## Your objective
Each line of the material below is to be written out exactly. Leave out any picture.
Raw data section start
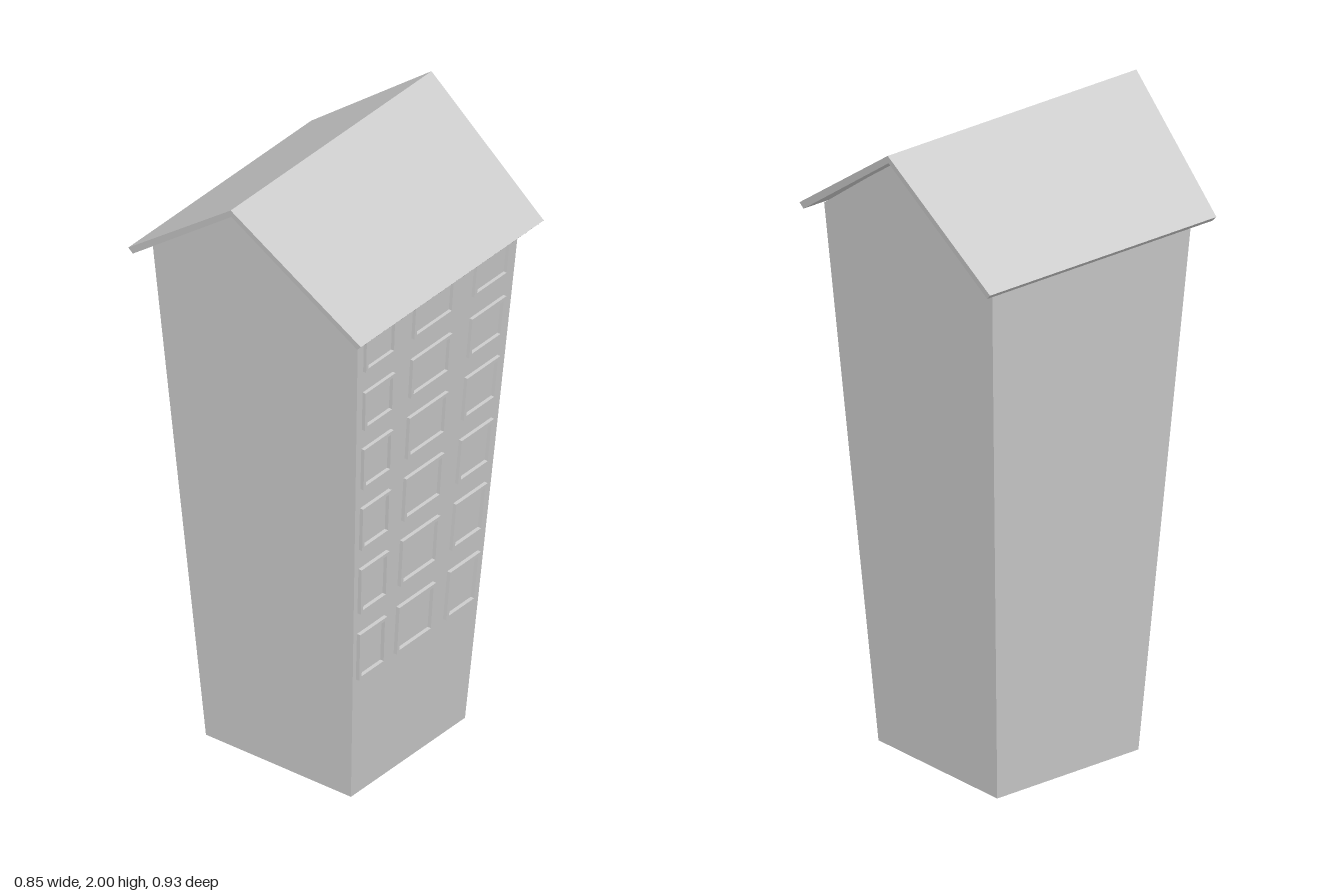
import * as THREE from 'three';

const RIDGE_X = -0.018;
const SLOPE = 0.065; // outward lean of the walls per unit of height
const wallHalf = (y) => 0.265 + SLOPE * y;
const roofHalf = (y) => 0.424 + 0.134 * (y - 1.68);

const shapeOf = (points) => new THREE.Shape(points.map(([x, y]) => new THREE.Vector2(x, y)));

// Extrude an outline along z, its half depth varying with height
function flaredPrism(points, halfDepth) {
  const geo = new THREE.ExtrudeGeometry(shapeOf(points), { depth: 2, bevelEnabled: false });
  const pos = geo.attributes.position;
  for (let i = 0; i < pos.count; i++) {
    pos.setZ(i, (pos.getZ(i) - 1) * halfDepth(pos.getY(i)));
  }
  geo.computeVertexNormals();
  return geo;
}

export function createModel() {
  const model = new THREE.Group();
  model.name = 'tower';
  const material = new THREE.MeshStandardMaterial({ color: 0xcccccc });
  const add = (name, geo, parent = model) => {
    const mesh = new THREE.Mesh(geo, material);
    mesh.name = name;
    parent.add(mesh);
  };

  // Tapered body with gable ends
  const eave = 1.69;
  add('body', flaredPrism([
    [-0.267, 0], [0.263, 0], [wallHalf(eave), eave], [RIDGE_X, 1.982], [-wallHalf(eave), eave],
  ], wallHalf));

  // Thin pitched roof, longer at the ridge than at the eaves
  add('roof', flaredPrism([
    [-0.425, 1.688], [-0.41, 1.672], [RIDGE_X, 1.976], [0.41, 1.672], [0.425, 1.688], [RIDGE_X, 2],
  ], roofHalf));

  // Window frames on the left wall, three columns fanning out with height
  const windows = new THREE.Group();
  windows.name = 'windows';
  model.add(windows);
  const rows = [[0.42, 0.585], [0.66, 0.82], [0.89, 1.04], [1.11, 1.255], [1.325, 1.46], [1.535, 1.665]];
  // Each column: z of both sides at the lowest and at the highest row
  const columns = [
    { low: [0.282, 0.157], high: [0.341, 0.2] },
    { low: [0.103, -0.066], high: [0.114, -0.071] },
    { low: [-0.13, -0.27], high: [-0.168, -0.328] },
  ];
  // Maps the frame plane onto the leaning wall: x to -z, y up the wall, depth to +x
  const ontoWall = new THREE.Matrix4().set(
    0, SLOPE, 1, 0.262,
    0, 1, 0, 0,
    -1, 0, 0, 0,
    0, 0, 0, 1,
  );
  const border = 0.011;
  for (const [bottom, top] of rows) {
    for (const { low, high } of columns) {
      const side = (k, y) => -THREE.MathUtils.mapLinear(y, 0.5, 1.6, low[k], high[k]);
      const outline = (inset) => {
        const b = bottom + inset, t = top - inset;
        return [
          [side(0, b) + inset, b], [side(1, b) - inset, b],
          [side(1, t) - inset, t], [side(0, t) + inset, t],
        ];
      };
      const frame = shapeOf(outline(0));
      frame.holes.push(shapeOf(outline(border)));
      const geo = new THREE.ExtrudeGeometry(frame, { depth: 0.014, bevelEnabled: false });
      add('windowFrame', geo.applyMatrix4(ontoWall), windows);
    }
  }
  return model;
}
Raw data section end
## Answer box
import * as THREE from 'three';

const RIDGE_X = -0.018;
const SLOPE = 0.065; // outward lean of the walls per unit of height
const wallHalf = (y) => 0.265 + SLOPE * y;
const roofHalf = (y) => 0.424 + 0.134 * (y - 1.68);

const shapeOf = (points) => new THREE.Shape(points.map(([x, y]) => new THREE.Vector2(x, y)));

// Extrude an outline along z, its half depth varying with height
function flaredPrism(points, halfDepth) {
  const geo = new THREE.ExtrudeGeometry(shapeOf(points), { depth: 2, bevelEnabled: false });
  const pos = geo.attributes.position;
  for (let i = 0; i < pos.count; i++) {
    pos.setZ(i, (pos.getZ(i) - 1) * halfDepth(pos.getY(i)));
  }
  geo.computeVertexNormals();
  return geo;
}

export function createModel() {
  const model = new THREE.Group();
  model.name = 'tower';
  const material = new THREE.MeshStandardMaterial({ color: 0xcccccc });
  const add = (name, geo, parent = model) => {
    const mesh = new THREE.Mesh(geo, material);
    mesh.name = name;
    parent.add(mesh);
  };

  // Tapered body with gable ends
  const eave = 1.69;
  add('body', flaredPrism([
    [-0.267, 0], [0.263, 0], [wallHalf(eave), eave], [RIDGE_X, 1.982], [-wallHalf(eave), eave],
  ], wallHalf));

  // Thin pitched roof, longer at the ridge than at the eaves
  add('roof', flaredPrism([
    [-0.425, 1.688], [-0.41, 1.672], [RIDGE_X, 1.976], [0.41, 1.672], [0.425, 1.688], [RIDGE_X, 2],
  ], roofHalf));

  // Window frames on the left wall, three columns fanning out with height
  const windows = new THREE.Group();
  windows.name = 'windows';
  model.add(windows);
  const rows = [[0.42, 0.585], [0.66, 0.82], [0.89, 1.04], [1.11, 1.255], [1.325, 1.46], [1.535, 1.665]];
  // Each column: z of both sides at the lowest and at the highest row
  const columns = [
    { low: [0.282, 0.157], high: [0.341, 0.2] },
    { low: [0.103, -0.066], high: [0.114, -0.071] },
    { low: [-0.13, -0.27], high: [-0.168, -0.328] },
  ];
  // Maps the frame plane onto the leaning wall: x to -z, y up the wall, depth to +x
  const ontoWall = new THREE.Matrix4().set(
    0, SLOPE, 1, 0.262,
    0, 1, 0, 0,
    -1, 0, 0, 0,
    0, 0, 0, 1,
  );
  const border = 0.011;
  for (const [bottom, top] of rows) {
    for (const { low, high } of columns) {
      const side = (k, y) => -THREE.MathUtils.mapLinear(y, 0.5, 1.6, low[k], high[k]);
      const outline = (inset) => {
        const b = bottom + inset, t = top - inset;
        return [
          [side(0, b) + inset, b], [side(1, b) - inset, b],
          [side(1, t) - inset, t], [side(0, t) + inset, t],
        ];
      };
      const frame = shapeOf(outline(0));
      frame.holes.push(shapeOf(outline(border)));
      const geo = new THREE.ExtrudeGeometry(frame, { depth: 0.014, bevelEnabled: false });
      add('windowFrame', geo.applyMatrix4(ontoWall), windows);
    }
  }
  return model;
}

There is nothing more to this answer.